SodaStream to Close Illegal Settlement Factory in Response To Growing Boycott Campaign
- SodaStream to benefit from Israel’s displacement of Palestinians in Naqab
- Retailers and investors dropped SodaStream over BDS pressure. Palestinian Boycott, Divestment and Sanctions (BDS) activists have welcomed news that SodaStream has announced it will close its factory in the illegal Israeli settlement of Mishor Adumim, following a high profile boycott campaign against the company.
“SodaStream’s announcement today that it will close its factory in the illegal Israeli settlement of Mishor Adumim shows that the Boycott, Divestment and Sanctions (BDS) movement is increasingly capable of holding corporate criminals to account for their participation in Israeli apartheid and colonialism,” said Rafeef Ziadah, a spokesperson for the Palestinian Boycott, Divestment and Sanctions National Committee (BNC), the broad coalition of Palestinian civil society organisations that leads and supports the BDS movement. She added,
BDS campaign pressure has forced retailers across Europe and North America to drop SodaStream, and the company’s share price has tumbled in recent months as our movement has caused increasing reputational damage to the SodaStream brand.
The news of this major success against a company famed for its role in illegal Israeli settlements broke amidst intensifying demonstrations against Israel’s policies of colonisation in Jerusalem.
SodaStream was forced to close its flagship store in Brighton in the UK as a result of regular pickets of the store.
SodaStream’s share price fell dramatically in recent months as sales dried up, particularly in North America.
After reaching a high of $64 per share in October 2013, the stock fell to around $20 per share this month. SodaStream has estimated its third quarter revenue will be $125 million, down almost 14 percent from the same period last year.

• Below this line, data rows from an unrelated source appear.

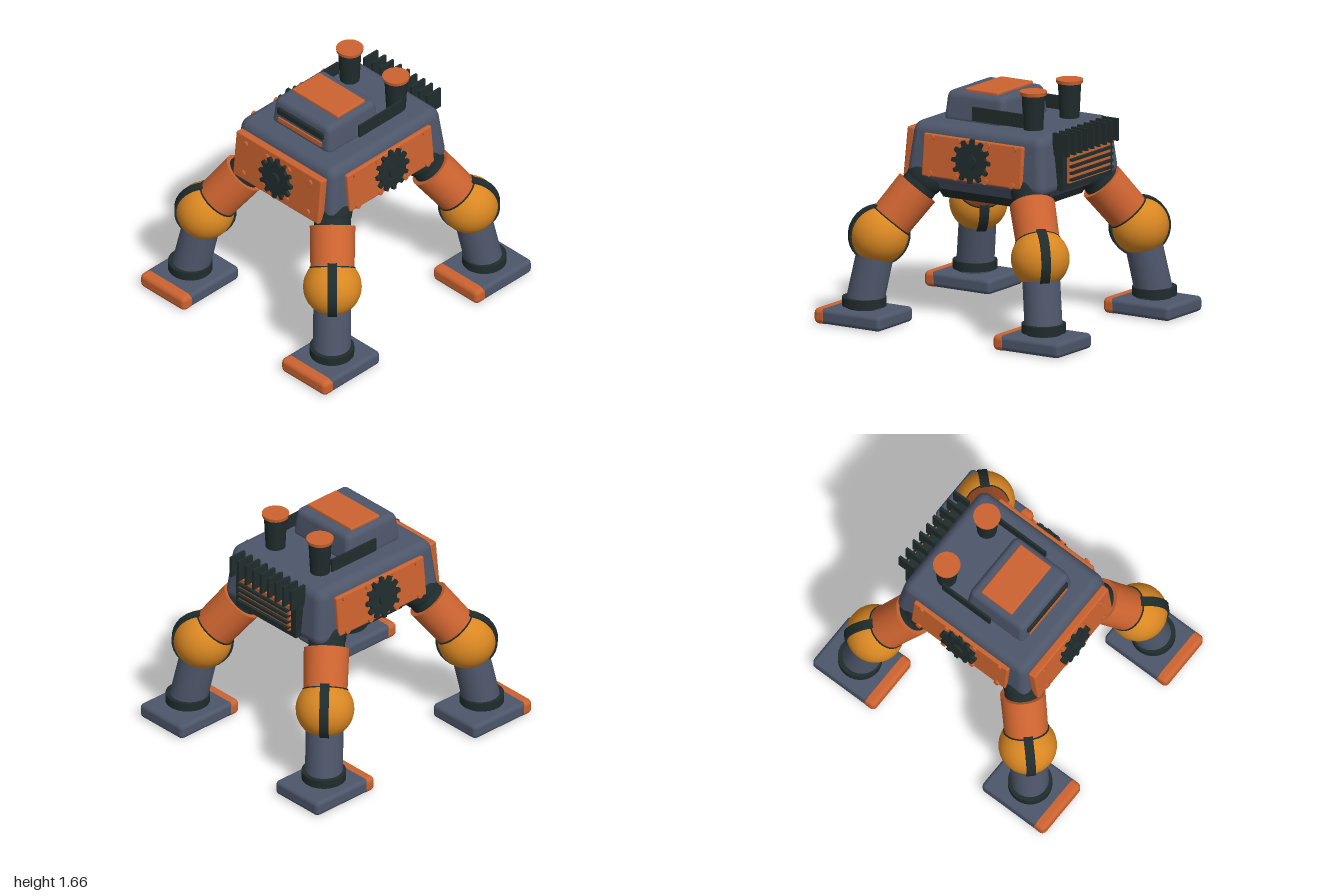
import * as THREE from 'three';
import { RoundedBoxGeometry } from 'three/addons/geometries/RoundedBoxGeometry.js';
import { mergeVertices } from 'three/addons/utils/BufferGeometryUtils.js';

const material = (name, color) => {
  const m = new THREE.MeshStandardMaterial({ color });
  m.name = name;
  return m;
};

export function createModel() {
  const slate = material('slate', 0x4d566a);
  const orange = material('orange', 0xcc6330);
  const amber = material('amber', 0xd98722);
  const dark = material('dark', 0x202c2c);
  const model = new THREE.Group();
  model.name = 'walker';

  const add = (parent, name, geo, mat, x = 0, y = 0, z = 0) => {
    const mesh = new THREE.Mesh(geo, mat);
    mesh.name = name;
    mesh.position.set(x, y, z);
    parent.add(mesh);
    return mesh;
  };
  const box = (w, h, d) => new THREE.BoxGeometry(w, h, d);
  const rounded = (w, h, d, r) => new RoundedBoxGeometry(w, h, d, 3, r);

  // Scales a box linearly from its base to its top
  const taper = (geo, h, topX, topZ) => {
    const p = geo.attributes.position;
    for (let i = 0; i < p.count; i++) {
      const t = p.getY(i) / h + 0.5;
      p.setX(i, p.getX(i) * (1 + (topX - 1) * t));
      p.setZ(i, p.getZ(i) * (1 + (topZ - 1) * t));
    }
    geo.computeVertexNormals();
    return geo;
  };
  const smoothRounded = (w, h, d, r) => {
    const geo = rounded(w, h, d, r);
    geo.deleteAttribute('normal');
    geo.deleteAttribute('uv');
    return mergeVertices(geo, 1e-4);
  };

  // Cylinder between two points
  const limb = (parent, name, a, b, rA, rB, mat) => {
    const dir = b.clone().sub(a);
    const mesh = add(parent, name, new THREE.CylinderGeometry(rB, rA, dir.length(), 32), mat);
    mesh.position.copy(a).add(b).multiplyScalar(0.5);
    mesh.quaternion.setFromUnitVectors(new THREE.Vector3(0, 1, 0), dir.normalize());
    return mesh;
  };

  // Hull
  add(model, 'hull', taper(smoothRounded(0.98, 0.41, 1.14, 0.07), 0.41, 0.91, 0.92), slate, 0, 1.195, -0.04);
  add(model, 'lowerHull', taper(box(0.78, 0.09, 0.88), 0.09, 1.18, 1.2), slate, 0, 0.98, -0.04);
  add(model, 'belly', taper(box(0.62, 0.1, 0.72), 0.1, 1.15, 1.12), dark, 0, 0.91, -0.04);

  // Cab
  add(model, 'cab', taper(smoothRounded(0.57, 0.22, 0.5, 0.045), 0.22, 0.91, 0.92), slate, 0, 1.485, 0.098);
  add(model, 'roofHatch', rounded(0.44, 0.03, 0.265, 0.01), orange, 0, 1.6, 0.07);
  add(model, 'visor', rounded(0.44, 0.056, 0.04, 0.012), dark, 0, 1.507, 0.332);
  add(model, 'cabStripe', box(0.41, 0.034, 0.03), orange, 0, 1.44, 0.336);

  // Armour panels with rivets and a cogwheel, facing local +z
  const cogShape = new THREE.Shape();
  const teeth = 12;
  for (let i = 0; i < teeth; i++) {
    for (const [f, r] of [[-0.3, 0.12], [-0.16, 0.153], [0.16, 0.153], [0.3, 0.12]]) {
      const a = ((i + f) / teeth) * Math.PI * 2;
      const method = i === 0 && f === -0.3 ? 'moveTo' : 'lineTo';
      cogShape[method](Math.cos(a) * r, Math.sin(a) * r);
    }
  }
  cogShape.closePath();
  const cogGeo = new THREE.ExtrudeGeometry(cogShape, { depth: 0.026, bevelEnabled: false });
  const discGeo = (r, d, n) => new THREE.CylinderGeometry(r, r, d, n).rotateX(Math.PI / 2);

  const armourPanel = (name, w, h, rivetX, rivetY) => {
    const g = new THREE.Group();
    g.name = name;
    add(g, 'armourPlate', rounded(w, h, 0.06, 0.012), orange, 0, 0, -0.03);
    for (const x of rivetX)
      for (const sx of [-1, 1])
        for (const sy of [-1, 1]) add(g, 'rivet', discGeo(0.021, 0.016, 12), orange, sx * x, sy * rivetY, 0.006);
    add(g, 'cog', cogGeo, dark, 0, 0, -0.002);
    add(g, 'cogHub', discGeo(0.048, 0.04, 20), dark, 0, 0, 0.02);
    g.rotation.order = 'YXZ';
    g.rotation.x = -0.1;
    model.add(g);
    return g;
  };
  armourPanel('frontPanel', 0.82, 0.35, [0.105, 0.31], 0.118).position.set(0, 1.168, 0.567);
  for (const s of [-1, 1]) {
    const g = armourPanel(s > 0 ? 'leftPanel' : 'rightPanel', 0.81, 0.295, [0.12, 0.335], 0.125);
    g.position.set(s * 0.495, 1.185, -0.035);
    g.rotation.y = (s * Math.PI) / 2;
  }

  // Exhaust stacks and side rails
  for (const s of [-1, 1]) {
    add(model, 'exhaustStack', new THREE.CylinderGeometry(0.08, 0.067, 0.26, 28), dark, s * 0.222, 1.515, -0.355);
    add(model, 'exhaustCap', new THREE.CylinderGeometry(0.094, 0.09, 0.025, 28), orange, s * 0.222, 1.652, -0.355);
    add(model, 'sideRail', box(0.016, 0.095, 0.41), dark, s * 0.305, 1.467, -0.12);
  }

  // Rear radiator with bars and cooling fins
  add(model, 'radiatorFrame', box(0.6, 0.3, 0.1), dark, 0, 1.17, -0.6);
  add(model, 'radiatorCore', box(0.5, 0.2, 0.04), orange, 0, 1.165, -0.65);
  for (let i = 0; i < 4; i++) add(model, 'radiatorBar', box(0.5, 0.018, 0.05), dark, 0, 1.09 + i * 0.046, -0.668);
  for (let i = 0; i < 9; i++) add(model, 'coolingFin', box(0.018, 0.155, 0.13), dark, -0.3 + i * 0.075, 1.34, -0.636);

  // Legs: built for +x and mirrored by sign
  for (const sx of [-1, 1]) {
    for (const sz of [-1, 1]) {
      const leg = new THREE.Group();
      leg.name = (sz > 0 ? 'front' : 'rear') + (sx > 0 ? 'Left' : 'Right') + 'Leg';
      model.add(leg);
      const dz = -0.012;
      const at = (x, y, z) => new THREE.Vector3(sx * x, y, sz * z + dz);
      const hip = at(0.38, 1.0, 0.425);
      const knee = at(0.61, 0.61, 0.657);
      const ankle = at(0.68, 0.13, 0.732);
      const along = (t) => hip.clone().lerp(knee, t);

      add(leg, 'hipJoint', new THREE.SphereGeometry(0.135, 28, 18), dark).position.copy(hip);
      limb(leg, 'hipSleeve', hip, along(0.3), 0.12, 0.13, dark);
      limb(leg, 'thigh', along(0.19), along(0.78), 0.155, 0.15, orange);
      limb(leg, 'thighCollar', along(0.74), along(0.8), 0.157, 0.157, dark);
      add(leg, 'knee', new THREE.SphereGeometry(0.2, 32, 20), amber).position.copy(knee);

      // Flat band round the knee, in the plane of the leg
      const r = 0.212, w = 0.032;
      const strapGeo = new THREE.LatheGeometry(
        [[0.19, -w], [r, -w], [r, -w], [r, w], [r, w], [0.19, w]].map((p) => new THREE.Vector2(...p)), 28);
      const strap = add(leg, 'kneeStrap', strapGeo, dark);
      strap.position.copy(knee);
      strap.quaternion.setFromUnitVectors(new THREE.Vector3(0, 1, 0), new THREE.Vector3(sx, 0, -sz).normalize());

      limb(leg, 'shin', knee, ankle, 0.128, 0.13, slate);
      add(leg, 'ankleRing', new THREE.CylinderGeometry(0.152, 0.152, 0.06, 32), dark, ankle.x, 0.155, ankle.z);
      add(leg, 'ankleBase', new THREE.CylinderGeometry(0.12, 0.12, 0.06, 32), dark, ankle.x, 0.115, ankle.z);

      // Foot with its toe cap always forward
      const fz = sz * 0.73;
      add(leg, 'foot', rounded(0.425, 0.106, 0.5, 0.03), slate, sx * 0.677, 0.056, fz - 0.02);
      add(leg, 'toeCap', rounded(0.43, 0.11, 0.105, 0.035), orange, sx * 0.677, 0.055, fz + 0.217);
    }
  }
  return model;
}
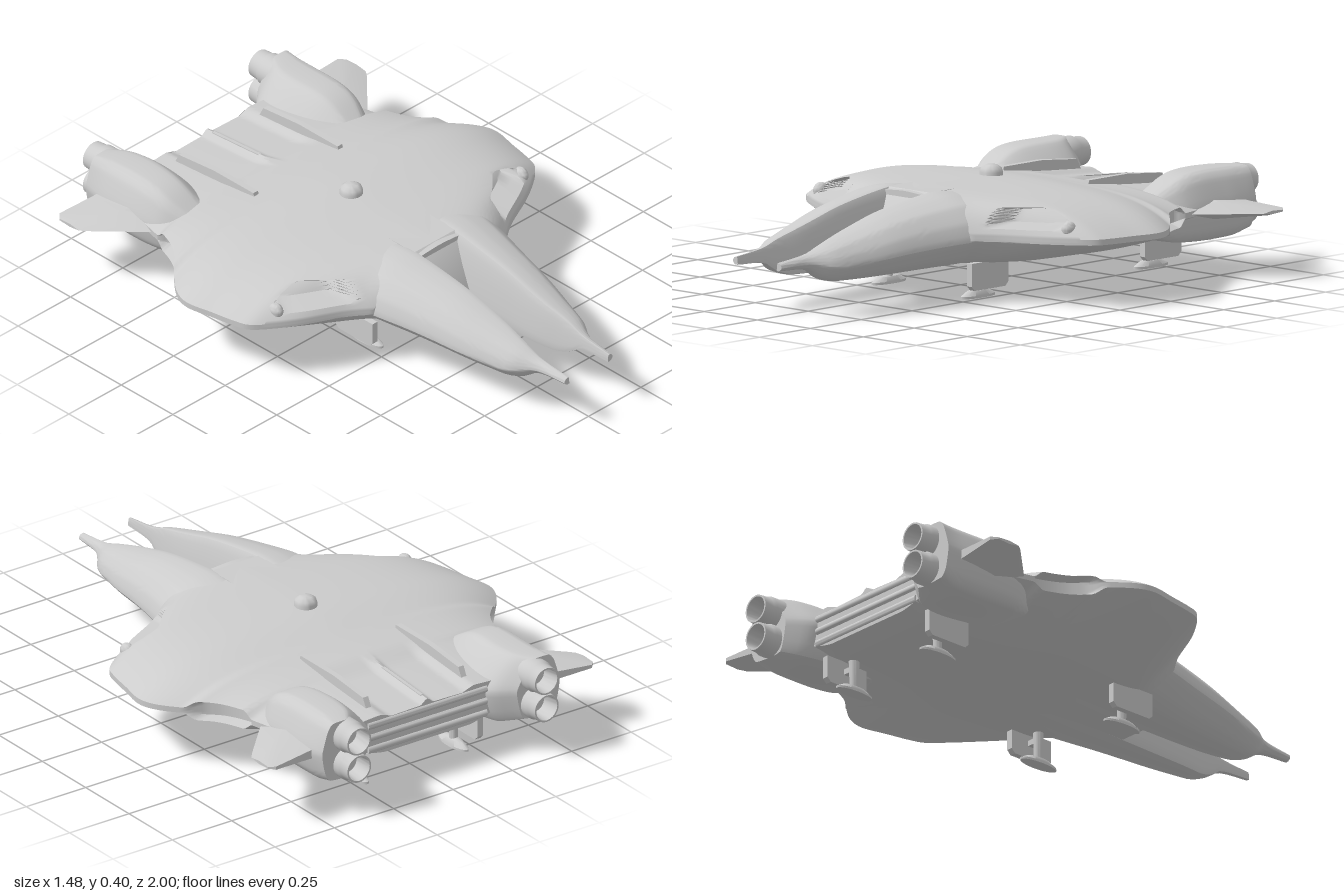
import * as THREE from 'three';
import { mergeVertices, toCreasedNormals } from 'three/addons/utils/BufferGeometryUtils.js';

const { clamp, smoothstep, lerp } = THREE.MathUtils;

// Smooth function through [position, value] points with rising positions
function curve(pts) {
  const slope = (i) => {
    const a = pts[Math.max(i - 1, 0)], b = pts[Math.min(i + 1, pts.length - 1)];
    return (b[1] - a[1]) / (b[0] - a[0]);
  };
  return (z) => {
    z = clamp(z, pts[0][0], pts[pts.length - 1][0]);
    let i = 0;
    while (i < pts.length - 2 && z > pts[i + 1][0]) i++;
    const [a, p] = pts[i], [b, q] = pts[i + 1], h = b - a, t = (z - a) / h;
    return lerp(p, q, t * t * (3 - 2 * t)) + h * t * (1 - t) * ((1 - t) * slope(i) - t * slope(i + 1));
  };
}

// Skin over closed rings of [x, y, z]; each ring runs counter-clockwise seen from +z
function loft(rings) {
  const n = rings[0].length, pos = rings.flat(2), index = [];
  for (let i = 0; i < rings.length - 1; i++) {
    for (let j = 0; j < n; j++) {
      const a = i * n + j, b = i * n + ((j + 1) % n);
      index.push(a, b, a + n, b, b + n, a + n);
    }
  }
  [0, rings.length - 1].forEach((r, end) => {
    const centre = pos.length / 3;
    for (let k = 0; k < 3; k++) pos.push(rings[r].reduce((s, p) => s + p[k], 0) / n);
    for (let j = 0; j < n; j++) {
      const a = r * n + j, b = r * n + ((j + 1) % n);
      index.push(centre, ...(end ? [a, b] : [b, a]));
    }
  });
  const g = new THREE.BufferGeometry();
  g.setAttribute('position', new THREE.Float32BufferAttribute(pos, 3));
  g.setIndex(index);
  return g;
}

// Loft whose unit section is fitted between four edge curves along z
function podGeometry(section, z0, z1, steps, { inner, outer, bottom, top }) {
  const unit = new THREE.CatmullRomCurve3(section.map(([a, b]) => new THREE.Vector3(a, b, 0)), true, 'catmullrom', 0.25)
    .getPoints(45).slice(0, -1);
  return loft(Array.from({ length: steps + 1 }, (_, i) => {
    const z = lerp(z0, z1, i / steps);
    return unit.map((p) => [lerp(inner(z), outer(z), p.x), lerp(bottom(z), top(z), p.y), z]);
  }));
}

function hullGeometry() {
  const width = curve([[-0.85, 0.43], [-0.7, 0.49], [-0.6, 0.515], [-0.5, 0.54], [-0.42, 0.58], [-0.35, 0.65], [-0.27, 0.715],
    [-0.2, 0.738], [-0.1, 0.72], [0, 0.70], [0.05, 0.68], [0.1, 0.62], [0.15, 0.54], [0.22, 0.40], [0.28, 0.315]]);
  const topY = curve([[-0.85, 0.285], [-0.6, 0.305], [-0.42, 0.325], [-0.2, 0.36], [0.1, 0.363], [0.28, 0.358]]);
  const bottomY = curve([[-0.85, 0.135], [-0.75, 0.12], [0.28, 0.12]]);
  const N = 110, M = 6, rings = [];
  for (let i = 0; i <= 120; i++) {
    const z = lerp(-0.85, 0.28, i / 120), w = width(z), ring = [];
    const vent = smoothstep(z, -0.56, -0.52) * (1 - smoothstep(z, -0.38, -0.34));
    const edge = 0.01 + 0.025 * vent;
    const tip = 0.23;
    // underside, left edge, upper side, right edge
    for (let j = 0; j < N; j++) {
      const u = -1 + 2 * j / N, a = Math.abs(u);
      ring.push([u * w, lerp(bottomY(z), tip - edge, Math.max(0, (a - 0.4) / 0.6) ** 1.4), z]);
    }
    const side = (s) => {
      for (let j = 0; j < M; j++) {
        const t = j / M, dent = 0.04 * vent * (t > 0.1 && t < 0.9 ? 1 : 0);
        ring.push([s * (w - dent), tip + s * lerp(-edge, edge, t), z]);
      }
    };
    side(1);
    for (let j = 0; j < N; j++) {
      const u = 1 - 2 * j / N, a = Math.abs(u), x = a * w;
      let y = lerp(tip + edge, topY(z), 1 - 0.3 * a ** 1.5 - 0.7 * a ** 5);
      // sunken rear deck between the ridges
      y -= 0.018 * (1 - smoothstep(z, -0.6, -0.48)) * (1 - smoothstep(x, 0.15, 0.2)) * smoothstep(x, 0, 0.03);
      // intake recesses in the leading edge
      const m = smoothstep(a, 0.7, 0.735) * (1 - smoothstep(a, 0.91, 0.945))
        * smoothstep(x, 0.345, 0.37) * (1 - smoothstep(x, 0.54, 0.57)) * smoothstep(z, 0.06, 0.085);
      ring.push([u * w, y, z - 0.09 * m]);
    }
    side(-1);
    rings.push(ring);
  }
  return loft(rings);
}

export function createModel() {
  const model = new THREE.Group();
  const material = new THREE.MeshStandardMaterial({ color: 0xcccccc, side: THREE.DoubleSide });

  const add = (name, geometry, crease = 0.6, mirrored = false) => {
    let g = geometry.clone();
    g.deleteAttribute('normal');
    g.deleteAttribute('uv');
    g = mergeVertices(g, 1e-5);
    if (mirrored) {
      g.scale(-1, 1, 1);
      g.setIndex(Array.from(g.index.array).reverse());
    }
    const mesh = new THREE.Mesh(toCreasedNormals(g, crease), material);
    mesh.name = name;
    model.add(mesh);
  };
  const pair = (name, geometry, crease) => {
    add(name + 'Left', geometry, crease);
    add(name + 'Right', geometry, crease, true);
  };
  const box = (w, h, d, x, y, z) => new THREE.BoxGeometry(w, h, d).translate(x, y, z);
  // Side outline of [z, y] points given thickness along x
  const slab = (pts, x0, x1) => new THREE.ExtrudeGeometry(
    new THREE.Shape(pts.map(([z, y]) => new THREE.Vector2(-z, y))), { depth: x1 - x0, bevelEnabled: false },
  ).rotateY(Math.PI / 2).translate(x0, 0, 0);

  add('hull', hullGeometry(), 0.7);

  // Twin forward prongs with needle tips
  pair('prong', podGeometry(
    [[0, 0], [0.5, 0], [0.75, 0.14], [1, 0.4], [0.92, 0.66], [0.72, 0.88], [0.45, 0.98], [0.15, 1], [0.05, 0.6]], 0, 1, 50, {
      inner: curve([[0, 0.05], [0.38, 0.053], [0.6, 0.058], [0.7, 0.065], [0.8, 0.08], [0.87, 0.09], [1, 0.092]]),
      outer: curve([[0, 0.33], [0.2, 0.33], [0.28, 0.315], [0.4, 0.285], [0.5, 0.263], [0.6, 0.242], [0.7, 0.215], [0.8, 0.183], [0.85, 0.147], [0.89, 0.128], [1, 0.115]]),
      bottom: curve([[0, 0.125], [0.3, 0.12], [0.75, 0.12], [0.82, 0.14], [0.87, 0.17], [1, 0.18]]),
      top: curve([[0, 0.335], [0.2, 0.358], [0.28, 0.357], [0.5, 0.325], [0.65, 0.287], [0.8, 0.245], [0.87, 0.222], [1, 0.207]]),
    }), 0.6);
  add('prongWeb', slab([[0.1, 0.12], [0.38, 0.12], [0.37, 0.18], [0.275, 0.345], [0.255, 0.36], [0.1, 0.36]], -0.1, 0.1));

  // Engine pods at the rear corners
  pair('enginePod', podGeometry(
    [[0.15, 0], [0.8, 0], [0.93, 0.15], [1, 0.5], [0.87, 0.88], [0.75, 1], [0.4, 1], [0.2, 0.8], [0, 0.5]], -0.93, -0.5, 24, {
      inner: curve([[-0.93, 0.32], [-0.86, 0.25], [-0.75, 0.23], [-0.5, 0.27]]),
      outer: curve([[-0.93, 0.5], [-0.8, 0.51], [-0.6, 0.5], [-0.5, 0.45]]),
      bottom: curve([[-0.93, 0.14], [-0.85, 0.12], [-0.6, 0.125], [-0.5, 0.15]]),
      top: curve([[-0.93, 0.352], [-0.85, 0.355], [-0.68, 0.354], [-0.6, 0.335], [-0.5, 0.275]]),
    }), 0.6);
  const nozzle = new THREE.LatheGeometry(
    [[0, 0.03], [0.038, 0.03], [0.044, 0.098], [0.05, 0.098], [0.053, 0.06], [0.058, 0.05], [0.058, 0]].map(([r, y]) => new THREE.Vector2(r, y)), 32,
  ).rotateX(-Math.PI / 2);
  for (const [level, y] of [['upper', 0.295], ['lower', 0.192]]) {
    pair(level + 'Nozzle', nozzle.clone().translate(0.395, y, -0.902));
  }

  // Tail fins, sections from tip to root
  const finRing = (x, front, back, t) => [
    [x, 0.23, front], [x, 0.23 + t, lerp(front, back, 0.45)], [x, 0.23 + t * 0.5, back],
    [x, 0.23 - t * 0.5, back], [x, 0.23 - t, lerp(front, back, 0.45)]];
  pair('tailFin', loft([finRing(0.42, -0.56, -0.87, 0.045), finRing(0.52, -0.6, -0.875, 0.03),
    finRing(0.665, -0.75, -0.89, 0.012), finRing(0.685, -0.775, -0.87, 0.006)].map((r) => r.reverse())), 0.4);

  // Deck ridges, centre seam and rear panel
  pair('deckRidge', slab([[-0.4, 0.30], [-0.41, 0.335], [-0.6, 0.335], [-0.77, 0.318], [-0.8, 0.26]], 0.19, 0.212));
  add('deckSeam', slab([[-0.52, 0.29], [-0.6, 0.305], [-0.82, 0.288], [-0.82, 0.25]], -0.006, 0.006));
  for (const y of [0.16, 0.205, 0.25]) {
    add('rearPanelBar', new THREE.CylinderGeometry(0.014, 0.014, 0.5, 12).rotateZ(Math.PI / 2).translate(0, y, -0.845));
  }

  // Lamp beside each intake and sensor dome on top
  pair('intakeLamp', new THREE.SphereGeometry(1, 20, 14).scale(0.022, 0.028, 0.03).translate(0.585, 0.268, 0.078));
  add('sensorDome', new THREE.LatheGeometry(
    [[0.04, 0], [0.04, 0.025], [0.036, 0.038], [0.022, 0.048], [0, 0.05]].map(([r, y]) => new THREE.Vector2(r, y)), 28,
  ).translate(0, 0.348, -0.15), 0.9);

  // Landing gear: strut, dished foot and bay door
  const foot = new THREE.LatheGeometry(
    [[0, 0], [0.08, 0], [0.08, 0.008], [0.05, 0.024], [0, 0.03]].map(([r, y]) => new THREE.Vector2(r, y)), 28);
  for (const [place, z] of [['front', 0.135], ['rear', -0.715]]) {
    pair(place + 'Foot', foot.clone().scale(0.32, 1, 1).translate(0.21, 0, z));
    pair(place + 'Strut', new THREE.CylinderGeometry(0.019, 0.015, 0.12, 16).translate(0.21, 0.08, z));
    pair(place + 'StrutBrace', box(0.05, 0.02, 0.03, 0.235, 0.09, z));
    pair(place + 'BayDoor', slab([[z - 0.09, 0.13], [z - 0.09, 0.05], [z - 0.075, 0.035], [z + 0.075, 0.035], [z + 0.09, 0.05], [z + 0.09, 0.13]], 0.245, 0.268));
  }
  return model;
}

But Ziadah warned that SodaStream will still remain actively complicit in the displacement of Palestinians in the Naqab and will remain a focus of boycott campaigning. She said,
Even if this announced closure goes ahead, SodaStream will remain implicated in the displacement of Palestinians. Its new Lehavim factory is close to Rahat, a planned township in the Naqab (Negev) desert, where Palestinian Bedouins are being forcefully transferred against their will. Sodastream, as a beneficiary of this plan, is complicit with this violation of human rights.
SodaStream’s participation in Israel’s forced displacement of Palestinians gained international notoriety when A-list celebrity Scarlett Johansson signed up to be a brand ambassador for the company. Following an international campaign urging Oxfam end its relationship with Johansson for endorsing SodaStream, the actor decided to quit Oxfam.
SodaStream has also come under fire for its treatment of Palestinian workers in its West Bank factory, as Ziadah explains:
Any suggestion that SodaStream is employing Palestinians in an illegal Israeli settlement on stolen Palestinian land out of the kindness of its heart is ludicrous.
Palestinian workers are paid far less than their Israeli counterparts and SodaStream recently fired 60 Palestinians following a dispute over food for the breaking of the Ramadan fast. Workers have previously said they are treated ‘like slaves’.
Palestinians are forced to work inside settlements in sub-standard conditions because of Israel’s deliberate destruction of the Palestinian economy. There’s an urgent need for the creation of decent and dignified jobs within the Palestinian economy.
SodaStream has said all workers will be offered jobs at its new plant, although Israel’s apartheid wall and severe restrictions on movement will make the commute to the new plant difficult for its Palestinian workers.
All of the main Palestinian trade unions have called for boycott and are members of the Palestinian BDS National Committee, the civil society coalition that leads the BDS movement and helped to initiate the campaign against SodaStream.
NOTE: The BNC quotes included in this release can be found in the following coverage of this story: